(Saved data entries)
....

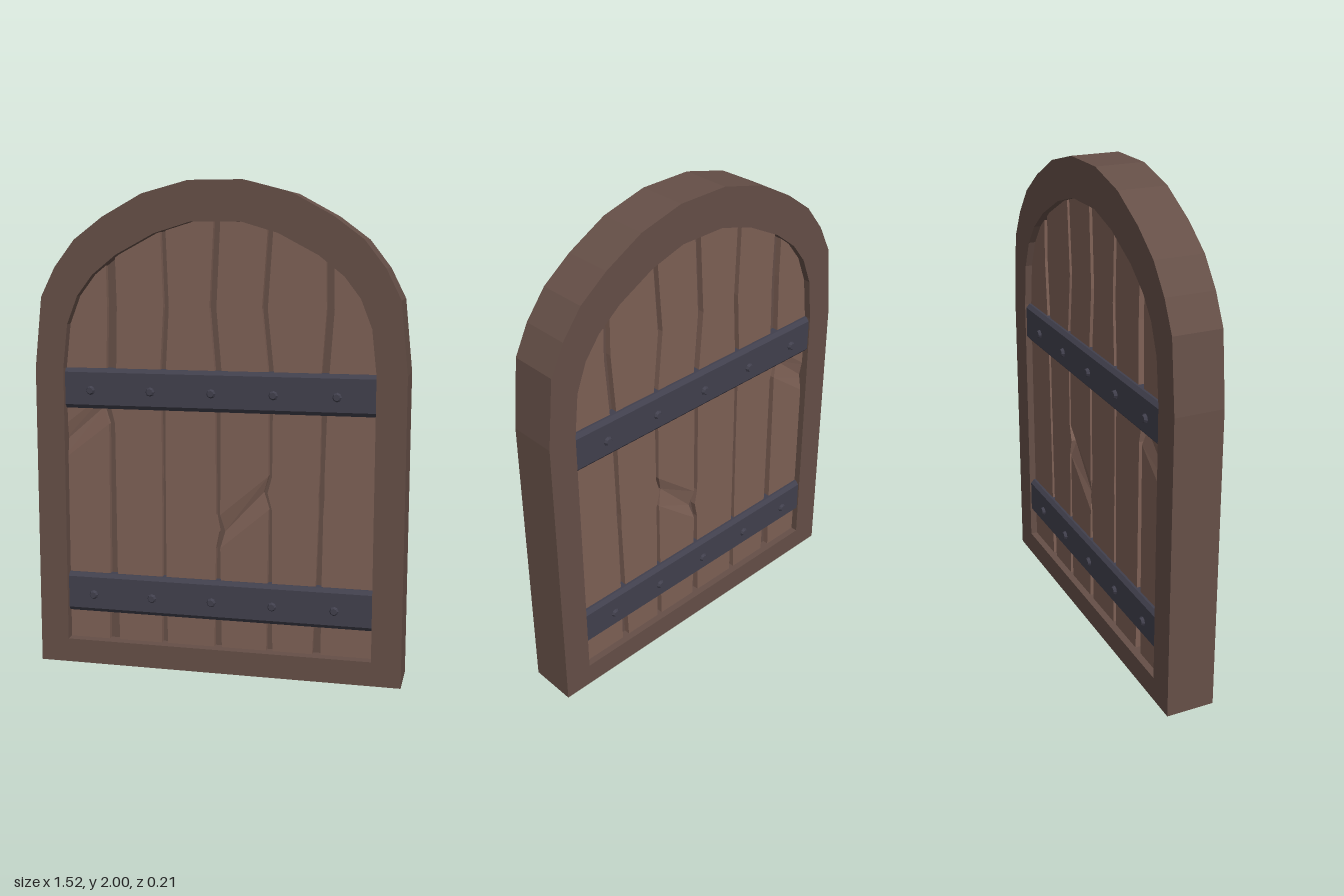
import * as THREE from 'three';

const mat = (color) => new THREE.MeshStandardMaterial({ color, flatShading: true });
const frameMat = mat(0x654f47), plankMat = mat(0x7d6055), ironMat = mat(0x41404d);

// Right halves of the arched outlines, bottom to top
const outer = [[0.76, 0], [0.76, 1.25], [0.73, 1.54], [0.67, 1.66], [0.585, 1.77], [0.465, 1.86], [0.3, 1.95], [0.11, 2]];
const inner = [[0.64, 0.1], [0.64, 1.25], [0.62, 1.43], [0.575, 1.545], [0.51, 1.63], [0.41, 1.71], [0.25, 1.795], [0.1, 1.84]];

function archPoints(half) {
  const left = half.map(([x, y]) => [-x, y]).reverse();
  return [...half, ...left].map(([x, y]) => new THREE.Vector2(x, y));
}

function extrude(shape, depth) {
  const g = new THREE.ExtrudeGeometry(shape, { depth, bevelEnabled: false });
  return g.translate(0, 0, -depth / 2);
}

function add(parent, name, geometry, material) {
  const m = new THREE.Mesh(geometry, material);
  m.name = name;
  parent.add(m);
  return m;
}

// Worn gaps between planks; the first and last are the hidden outer edges
const gaps = [
  { x: -0.68, half: 0, chipY: 0.92, kink: 0, bend: 0, lean: 0, top: 1.5 },
  { x: -0.447, half: 0.016, chipY: 1.09, kink: -0.02, bend: 0.006, lean: 0, top: 1.79 },
  { x: -0.227, half: 0.009, chipY: 0.75, kink: 0, bend: 0.014, lean: 0, top: 1.89 },
  { x: 0.002, half: 0.011, chipY: 0.59, kink: 0.016, bend: -0.021, lean: 0, top: 1.93 },
  { x: 0.218, half: 0.009, chipY: 0.76, kink: -0.02, bend: -0.026, lean: 0, top: 1.89 },
  { x: 0.411, half: 0.012, chipY: 0.75, kink: 0, bend: 0.012, lean: 0.02, top: 1.79 },
  { x: 0.68, half: 0, chipY: 0.75, kink: 0, bend: 0, lean: 0, top: 1.5 },
];

// One edge of a gap (side -1 left, 1 right) as points from bottom to top
function gapEdge({ x, half, chipY, kink, bend, lean, top }, side) {
  const rows = [
    [0.05, 0, 1.5], [0.4, 0, 1], [chipY - 0.07, 0, 0.8], [chipY, kink, 1], [chipY + 0.07, 0, 0.8],
    [1.18, 0, 1], [1.25, 0, 1.3], [Math.min(1.5, top - 0.1), bend, 1.3], [top, 0, 1.2],
  ];
  return rows.map(([y, shift, widen]) => [x + lean * y + shift + side * half * widen, y]);
}

// One plank lofted between two gaps; row 3 may be dented by a chip
function plankGeometry(gapL, gapR, chip) {
  const left = gapEdge(gapL, 1), right = gapEdge(gapR, -1);
  const pos = [], index = [];
  left.forEach(([xl, yl], r) => {
    const [xr, yr] = right[r];
    const z = 0.065 - (r === 3 ? chip : 0);
    pos.push(xl, yl, z, xr, yr, z, xr, yr, -z, xl, yl, -z);
    if (r === 0) return;
    for (let k = 0; k < 4; k++) {
      const n = (k + 1) % 4, lo = (r - 1) * 4, hi = r * 4;
      index.push(lo + k, lo + n, hi + n, lo + k, hi + n, hi + k);
    }
  });
  const g = new THREE.BufferGeometry();
  g.setAttribute('position', new THREE.Float32BufferAttribute(pos, 3));
  g.setIndex(index);
  const flat = g.toNonIndexed();
  flat.computeVertexNormals();
  return flat;
}

// Iron strap running through the door, bevelled on both faces
function strapGeometry() {
  const h = 0.083, b = 0.067, z = 0.088, zb = 0.074;
  const pts = [[z, -b], [z, b], [zb, h], [-zb, h], [-z, b], [-z, -b], [-zb, -h], [zb, -h]];
  const shape = new THREE.Shape(pts.map(([x, y]) => new THREE.Vector2(x, y)));
  return extrude(shape, 1.284).rotateY(Math.PI / 2);
}

// Rivet with a tapered head on each face
function rivetGeometry() {
  const pts = [[0, -0.1], [0.013, -0.1], [0.019, -0.09], [0.019, 0.09], [0.013, 0.1], [0, 0.1]];
  return new THREE.LatheGeometry(pts.map(([x, y]) => new THREE.Vector2(x, y)), 8).rotateX(Math.PI / 2);
}

export function createModel() {
  const model = new THREE.Group();
  model.name = 'archedDoor';

  // Arched frame around the opening
  const ring = new THREE.Shape(archPoints(outer));
  ring.holes.push(new THREE.Path(archPoints(inner)));
  add(model, 'frame', extrude(ring, 0.2), frameMat);

  // Door leaf, set slightly towards the back
  const door = new THREE.Group();
  door.name = 'door';
  door.position.z = -0.006;
  model.add(door);

  // Thin core seen through the gaps
  add(door, 'core', extrude(new THREE.Shape(archPoints(inner)), 0.08), frameMat);

  const chips = [0.012, 0, 0, 0.015, 0, 0];
  chips.forEach((chip, i) => add(door, `plank${i + 1}`, plankGeometry(gaps[i], gaps[i + 1], chip), plankMat));

  // Straps with a row of rivets each
  for (const [name, y] of [['lower', 0.302], ['upper', 1.167]]) {
    add(door, `${name}Strap`, strapGeometry(), ironMat).position.y = y;
    for (let i = 0; i < 5; i++) {
      add(door, `${name}Rivet${i + 1}`, rivetGeometry(), ironMat)
        .position.set(-0.53 + i * 0.254, y - 0.007, 0);
    }
  }
  return model;
}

....

Task to complete — Pictures are to be left out; the lines from the start of the records above through the line holding "outlines, bottom to top" are to be returned exactly.

Solution to the exercise —
import * as THREE from 'three';

const mat = (color) => new THREE.MeshStandardMaterial({ color, flatShading: true });
const frameMat = mat(0x654f47), plankMat = mat(0x7d6055), ironMat = mat(0x41404d);

// Right halves of the arched outlines, bottom to top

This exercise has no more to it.